▶ **Material shown**
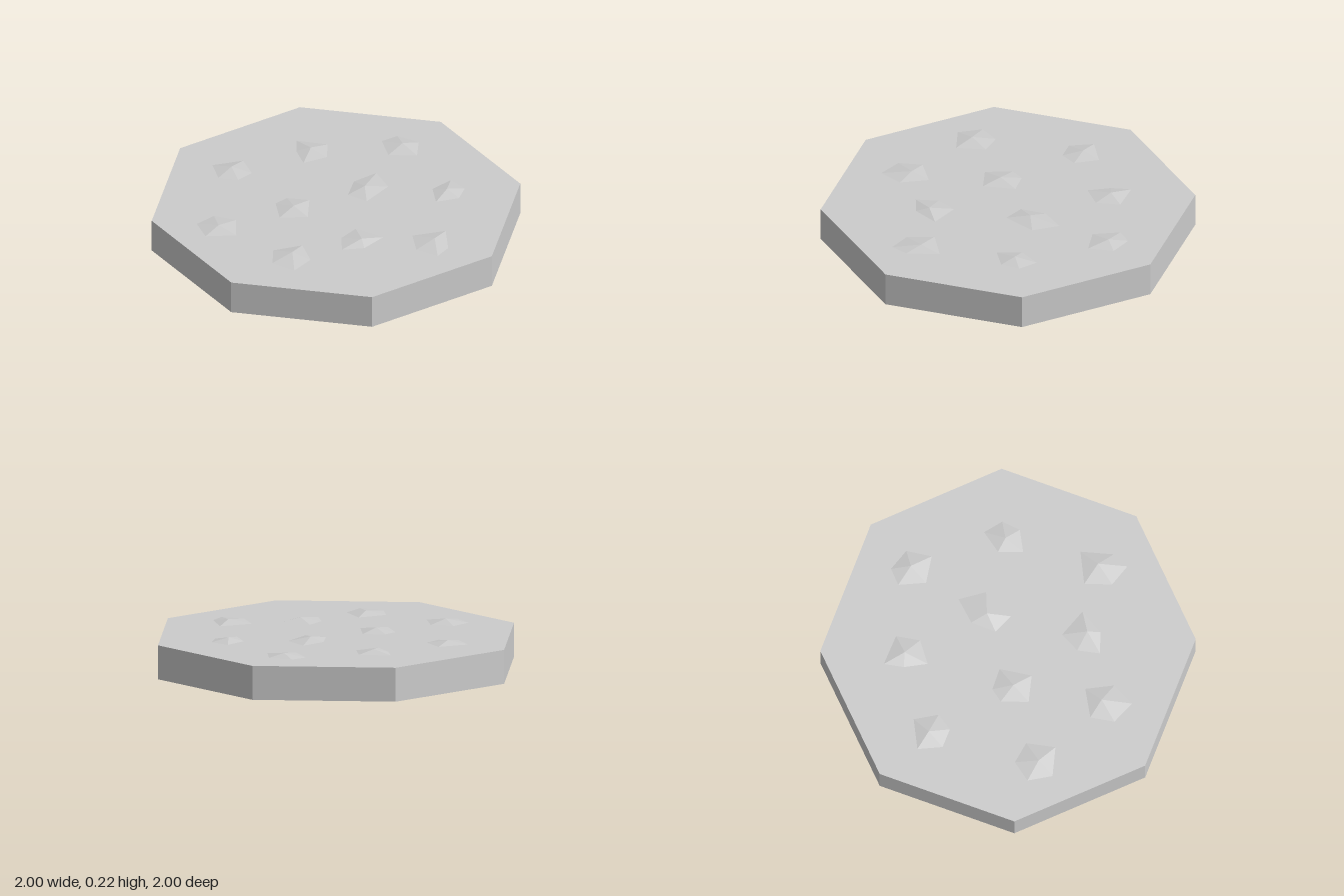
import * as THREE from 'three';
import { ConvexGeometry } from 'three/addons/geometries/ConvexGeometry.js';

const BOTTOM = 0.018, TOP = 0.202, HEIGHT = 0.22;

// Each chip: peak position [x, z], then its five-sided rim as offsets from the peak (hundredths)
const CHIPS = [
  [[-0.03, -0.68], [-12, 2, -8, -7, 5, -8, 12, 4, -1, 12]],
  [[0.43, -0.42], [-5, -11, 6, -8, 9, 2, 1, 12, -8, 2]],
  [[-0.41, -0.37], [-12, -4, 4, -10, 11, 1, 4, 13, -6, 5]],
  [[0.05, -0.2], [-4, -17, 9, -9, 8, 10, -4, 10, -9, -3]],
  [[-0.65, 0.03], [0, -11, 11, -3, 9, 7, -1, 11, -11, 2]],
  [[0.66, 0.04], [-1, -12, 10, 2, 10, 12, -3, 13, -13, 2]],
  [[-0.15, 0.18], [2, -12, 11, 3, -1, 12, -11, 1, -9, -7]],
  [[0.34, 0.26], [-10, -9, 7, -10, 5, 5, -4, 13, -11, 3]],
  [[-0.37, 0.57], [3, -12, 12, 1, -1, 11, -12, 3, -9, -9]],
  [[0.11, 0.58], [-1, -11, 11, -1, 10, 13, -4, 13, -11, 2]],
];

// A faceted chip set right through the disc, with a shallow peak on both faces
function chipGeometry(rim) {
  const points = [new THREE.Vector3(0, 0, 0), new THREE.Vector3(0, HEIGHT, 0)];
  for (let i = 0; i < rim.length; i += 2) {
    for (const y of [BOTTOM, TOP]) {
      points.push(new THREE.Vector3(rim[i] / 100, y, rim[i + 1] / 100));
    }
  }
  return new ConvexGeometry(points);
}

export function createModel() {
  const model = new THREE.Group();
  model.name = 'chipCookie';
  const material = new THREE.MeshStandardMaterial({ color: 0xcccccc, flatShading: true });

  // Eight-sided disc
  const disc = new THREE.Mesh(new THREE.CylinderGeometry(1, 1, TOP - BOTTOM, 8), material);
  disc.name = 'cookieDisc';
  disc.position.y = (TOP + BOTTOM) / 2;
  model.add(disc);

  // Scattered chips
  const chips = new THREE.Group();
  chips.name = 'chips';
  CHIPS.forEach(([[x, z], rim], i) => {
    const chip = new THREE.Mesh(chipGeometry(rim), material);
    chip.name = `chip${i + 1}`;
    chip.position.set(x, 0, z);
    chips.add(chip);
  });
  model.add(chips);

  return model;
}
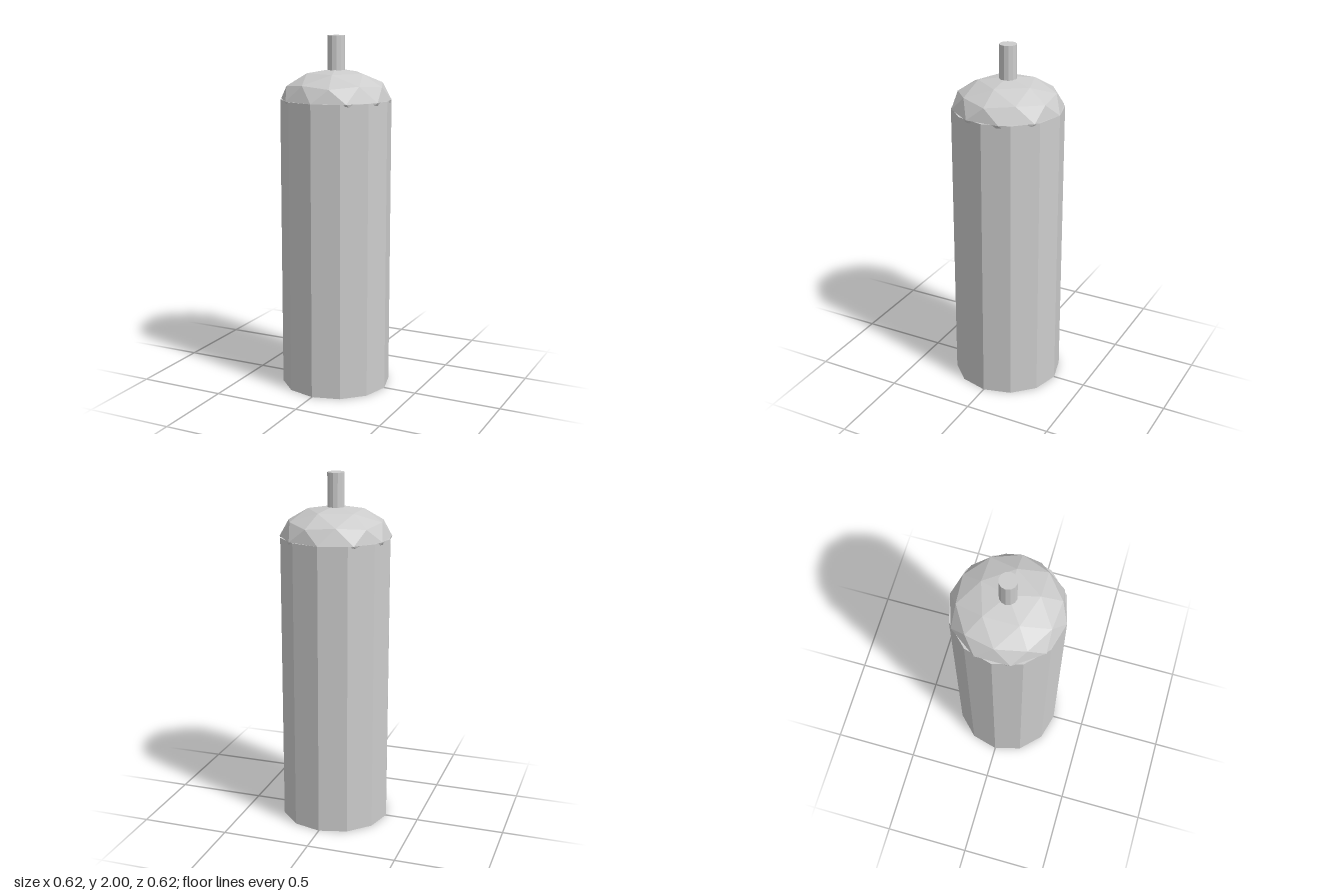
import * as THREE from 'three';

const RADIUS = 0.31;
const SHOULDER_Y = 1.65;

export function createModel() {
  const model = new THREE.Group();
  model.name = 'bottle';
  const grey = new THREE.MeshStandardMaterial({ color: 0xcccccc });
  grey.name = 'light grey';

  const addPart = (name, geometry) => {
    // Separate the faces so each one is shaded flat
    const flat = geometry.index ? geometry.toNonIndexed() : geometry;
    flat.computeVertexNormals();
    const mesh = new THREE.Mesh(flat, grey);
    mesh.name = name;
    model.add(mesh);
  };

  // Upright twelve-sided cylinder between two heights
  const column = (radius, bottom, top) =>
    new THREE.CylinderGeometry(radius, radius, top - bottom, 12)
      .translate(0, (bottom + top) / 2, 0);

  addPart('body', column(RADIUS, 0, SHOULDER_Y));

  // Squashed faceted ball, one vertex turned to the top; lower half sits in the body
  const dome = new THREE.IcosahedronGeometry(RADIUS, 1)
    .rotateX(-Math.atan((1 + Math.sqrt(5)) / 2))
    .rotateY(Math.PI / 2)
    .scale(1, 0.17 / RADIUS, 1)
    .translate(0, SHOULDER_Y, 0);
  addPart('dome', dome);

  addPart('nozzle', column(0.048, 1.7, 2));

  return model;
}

==

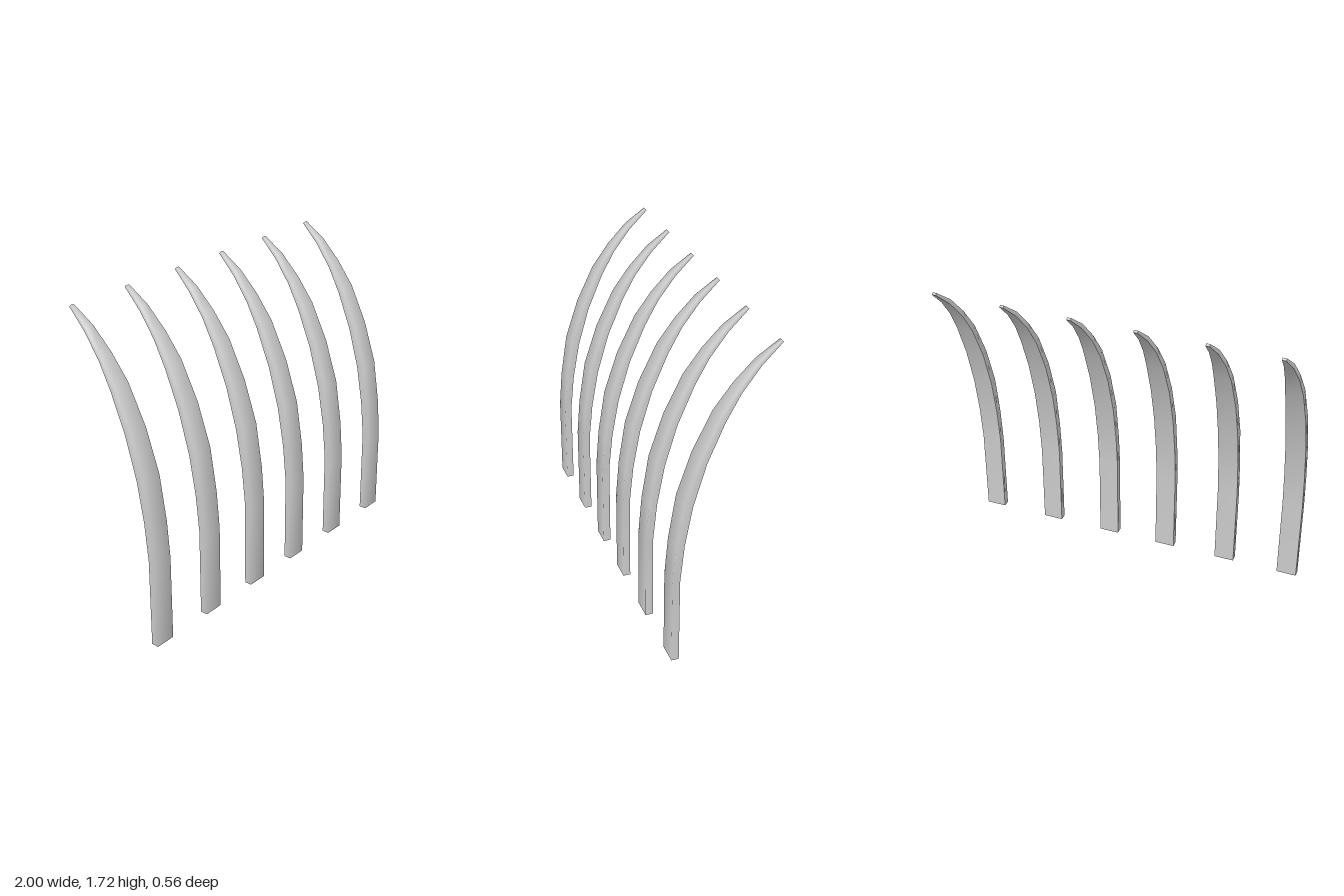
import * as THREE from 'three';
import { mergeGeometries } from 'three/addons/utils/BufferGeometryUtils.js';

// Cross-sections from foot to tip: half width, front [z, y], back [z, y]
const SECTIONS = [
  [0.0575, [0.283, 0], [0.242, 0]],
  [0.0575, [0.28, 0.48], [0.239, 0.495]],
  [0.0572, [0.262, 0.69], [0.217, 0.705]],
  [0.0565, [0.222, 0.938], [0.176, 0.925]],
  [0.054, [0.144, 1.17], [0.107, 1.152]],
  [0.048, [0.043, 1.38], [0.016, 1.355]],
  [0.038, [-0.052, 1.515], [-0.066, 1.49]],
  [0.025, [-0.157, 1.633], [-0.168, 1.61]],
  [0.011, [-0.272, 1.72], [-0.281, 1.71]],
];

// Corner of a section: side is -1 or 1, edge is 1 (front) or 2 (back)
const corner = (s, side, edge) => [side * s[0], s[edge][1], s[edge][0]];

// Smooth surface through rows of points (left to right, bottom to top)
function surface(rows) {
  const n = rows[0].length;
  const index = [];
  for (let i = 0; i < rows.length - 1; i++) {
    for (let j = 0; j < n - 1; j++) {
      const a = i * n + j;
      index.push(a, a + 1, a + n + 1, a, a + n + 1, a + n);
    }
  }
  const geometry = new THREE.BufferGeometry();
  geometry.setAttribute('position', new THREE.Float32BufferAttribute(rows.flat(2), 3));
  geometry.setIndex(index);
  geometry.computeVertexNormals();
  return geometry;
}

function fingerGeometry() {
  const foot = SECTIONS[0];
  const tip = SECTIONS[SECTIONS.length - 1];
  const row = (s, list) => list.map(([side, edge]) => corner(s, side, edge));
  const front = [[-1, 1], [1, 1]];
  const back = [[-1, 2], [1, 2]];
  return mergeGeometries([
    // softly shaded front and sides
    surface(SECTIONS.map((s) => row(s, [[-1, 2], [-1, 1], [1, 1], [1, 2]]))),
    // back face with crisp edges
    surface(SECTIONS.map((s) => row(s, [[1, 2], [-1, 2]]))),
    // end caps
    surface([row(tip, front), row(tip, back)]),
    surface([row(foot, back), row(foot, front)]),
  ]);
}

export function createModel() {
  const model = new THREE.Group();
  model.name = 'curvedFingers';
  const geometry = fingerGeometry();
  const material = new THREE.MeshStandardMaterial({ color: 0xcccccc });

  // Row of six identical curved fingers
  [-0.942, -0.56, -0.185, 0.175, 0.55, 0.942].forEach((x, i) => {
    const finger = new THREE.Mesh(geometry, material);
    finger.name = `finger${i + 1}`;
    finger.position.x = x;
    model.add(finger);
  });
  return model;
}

* * *

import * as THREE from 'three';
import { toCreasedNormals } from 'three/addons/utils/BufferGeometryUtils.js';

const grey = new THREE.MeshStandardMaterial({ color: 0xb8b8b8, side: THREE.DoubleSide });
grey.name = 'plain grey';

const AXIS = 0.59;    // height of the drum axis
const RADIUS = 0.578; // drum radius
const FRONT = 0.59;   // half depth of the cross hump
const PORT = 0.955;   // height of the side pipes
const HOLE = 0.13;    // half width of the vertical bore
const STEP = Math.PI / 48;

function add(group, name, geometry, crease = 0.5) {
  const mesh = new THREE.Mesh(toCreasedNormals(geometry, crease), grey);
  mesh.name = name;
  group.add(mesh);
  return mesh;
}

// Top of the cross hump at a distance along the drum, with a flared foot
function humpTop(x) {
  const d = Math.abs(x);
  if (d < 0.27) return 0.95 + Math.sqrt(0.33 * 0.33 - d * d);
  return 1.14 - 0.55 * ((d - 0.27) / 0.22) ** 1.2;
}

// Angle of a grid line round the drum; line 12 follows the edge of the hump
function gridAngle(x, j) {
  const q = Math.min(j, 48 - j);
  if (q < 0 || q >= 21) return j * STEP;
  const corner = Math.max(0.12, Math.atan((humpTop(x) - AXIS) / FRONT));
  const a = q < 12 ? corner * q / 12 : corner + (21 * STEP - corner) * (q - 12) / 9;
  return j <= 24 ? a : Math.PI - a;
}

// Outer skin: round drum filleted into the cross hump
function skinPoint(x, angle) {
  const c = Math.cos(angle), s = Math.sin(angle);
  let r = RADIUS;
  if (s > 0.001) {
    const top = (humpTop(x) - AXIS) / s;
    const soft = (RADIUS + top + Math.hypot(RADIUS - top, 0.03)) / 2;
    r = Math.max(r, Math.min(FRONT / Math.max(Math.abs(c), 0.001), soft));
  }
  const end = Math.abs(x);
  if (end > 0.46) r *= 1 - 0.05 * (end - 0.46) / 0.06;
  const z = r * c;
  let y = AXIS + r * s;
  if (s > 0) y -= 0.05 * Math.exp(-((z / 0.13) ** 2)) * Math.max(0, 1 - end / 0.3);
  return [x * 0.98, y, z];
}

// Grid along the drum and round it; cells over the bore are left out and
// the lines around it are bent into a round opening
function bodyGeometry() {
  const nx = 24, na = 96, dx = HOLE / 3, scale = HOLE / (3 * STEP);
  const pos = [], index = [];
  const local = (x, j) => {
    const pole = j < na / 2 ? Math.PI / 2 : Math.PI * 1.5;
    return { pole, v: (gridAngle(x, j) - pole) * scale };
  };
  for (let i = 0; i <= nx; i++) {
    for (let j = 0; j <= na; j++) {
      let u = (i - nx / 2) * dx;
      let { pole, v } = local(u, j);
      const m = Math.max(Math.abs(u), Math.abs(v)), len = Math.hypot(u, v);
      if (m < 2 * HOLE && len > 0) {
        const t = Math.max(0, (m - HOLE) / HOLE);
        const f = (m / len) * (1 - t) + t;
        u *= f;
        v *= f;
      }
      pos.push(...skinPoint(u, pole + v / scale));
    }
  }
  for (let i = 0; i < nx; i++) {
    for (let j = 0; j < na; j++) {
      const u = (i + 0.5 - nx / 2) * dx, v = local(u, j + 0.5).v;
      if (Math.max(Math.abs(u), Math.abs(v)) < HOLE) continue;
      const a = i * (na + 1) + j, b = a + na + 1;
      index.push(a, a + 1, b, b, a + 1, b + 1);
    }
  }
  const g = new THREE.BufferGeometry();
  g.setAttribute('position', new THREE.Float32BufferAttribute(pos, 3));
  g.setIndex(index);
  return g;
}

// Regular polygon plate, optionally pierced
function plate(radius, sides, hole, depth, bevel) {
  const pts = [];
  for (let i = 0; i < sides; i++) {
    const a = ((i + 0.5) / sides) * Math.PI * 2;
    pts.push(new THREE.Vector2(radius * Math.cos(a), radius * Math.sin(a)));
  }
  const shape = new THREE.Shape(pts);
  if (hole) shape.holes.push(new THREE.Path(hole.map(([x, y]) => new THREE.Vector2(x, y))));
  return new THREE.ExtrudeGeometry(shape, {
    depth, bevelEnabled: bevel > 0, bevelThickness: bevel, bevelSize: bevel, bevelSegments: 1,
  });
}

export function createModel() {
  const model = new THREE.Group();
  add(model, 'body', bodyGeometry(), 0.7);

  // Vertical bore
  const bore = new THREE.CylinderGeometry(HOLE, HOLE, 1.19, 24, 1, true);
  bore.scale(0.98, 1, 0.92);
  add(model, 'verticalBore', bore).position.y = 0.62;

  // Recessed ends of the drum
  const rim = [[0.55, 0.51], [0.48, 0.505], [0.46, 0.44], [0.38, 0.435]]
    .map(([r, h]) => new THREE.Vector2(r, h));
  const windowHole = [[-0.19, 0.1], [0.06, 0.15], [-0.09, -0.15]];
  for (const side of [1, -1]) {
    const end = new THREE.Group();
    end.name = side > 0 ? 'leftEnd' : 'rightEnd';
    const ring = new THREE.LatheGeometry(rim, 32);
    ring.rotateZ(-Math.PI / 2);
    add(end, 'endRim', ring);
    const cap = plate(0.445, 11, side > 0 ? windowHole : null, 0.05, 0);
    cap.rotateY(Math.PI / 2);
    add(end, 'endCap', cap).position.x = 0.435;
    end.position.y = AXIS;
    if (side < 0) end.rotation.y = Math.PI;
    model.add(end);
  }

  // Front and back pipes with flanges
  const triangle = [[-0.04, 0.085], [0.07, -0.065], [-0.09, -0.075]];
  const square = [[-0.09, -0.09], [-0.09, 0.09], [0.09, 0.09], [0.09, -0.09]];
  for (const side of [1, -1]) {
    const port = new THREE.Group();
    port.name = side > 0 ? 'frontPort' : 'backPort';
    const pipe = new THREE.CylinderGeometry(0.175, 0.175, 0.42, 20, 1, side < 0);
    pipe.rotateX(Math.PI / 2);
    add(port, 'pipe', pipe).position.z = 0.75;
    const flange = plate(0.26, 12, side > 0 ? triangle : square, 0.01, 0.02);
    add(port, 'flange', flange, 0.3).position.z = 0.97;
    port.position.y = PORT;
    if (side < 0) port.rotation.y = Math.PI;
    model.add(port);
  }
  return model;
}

▶ **What the task requires**
Print the part of the listing above that opens with the line containing "CHIPS.forEach(([[x, z], rim], i)" and closes with the line containing "is shaded flat". Copy it exactly, both ends included, and omit the pictures.

▶ **Task response**
  CHIPS.forEach(([[x, z], rim], i) => {
    const chip = new THREE.Mesh(chipGeometry(rim), material);
    chip.name = `chip${i + 1}`;
    chip.position.set(x, 0, z);
    chips.add(chip);
  });
  model.add(chips);

  return model;
}
import * as THREE from 'three';

const RADIUS = 0.31;
const SHOULDER_Y = 1.65;

export function createModel() {
  const model = new THREE.Group();
  model.name = 'bottle';
  const grey = new THREE.MeshStandardMaterial({ color: 0xcccccc });
  grey.name = 'light grey';

  const addPart = (name, geometry) => {
    // Separate the faces so each one is shaded flat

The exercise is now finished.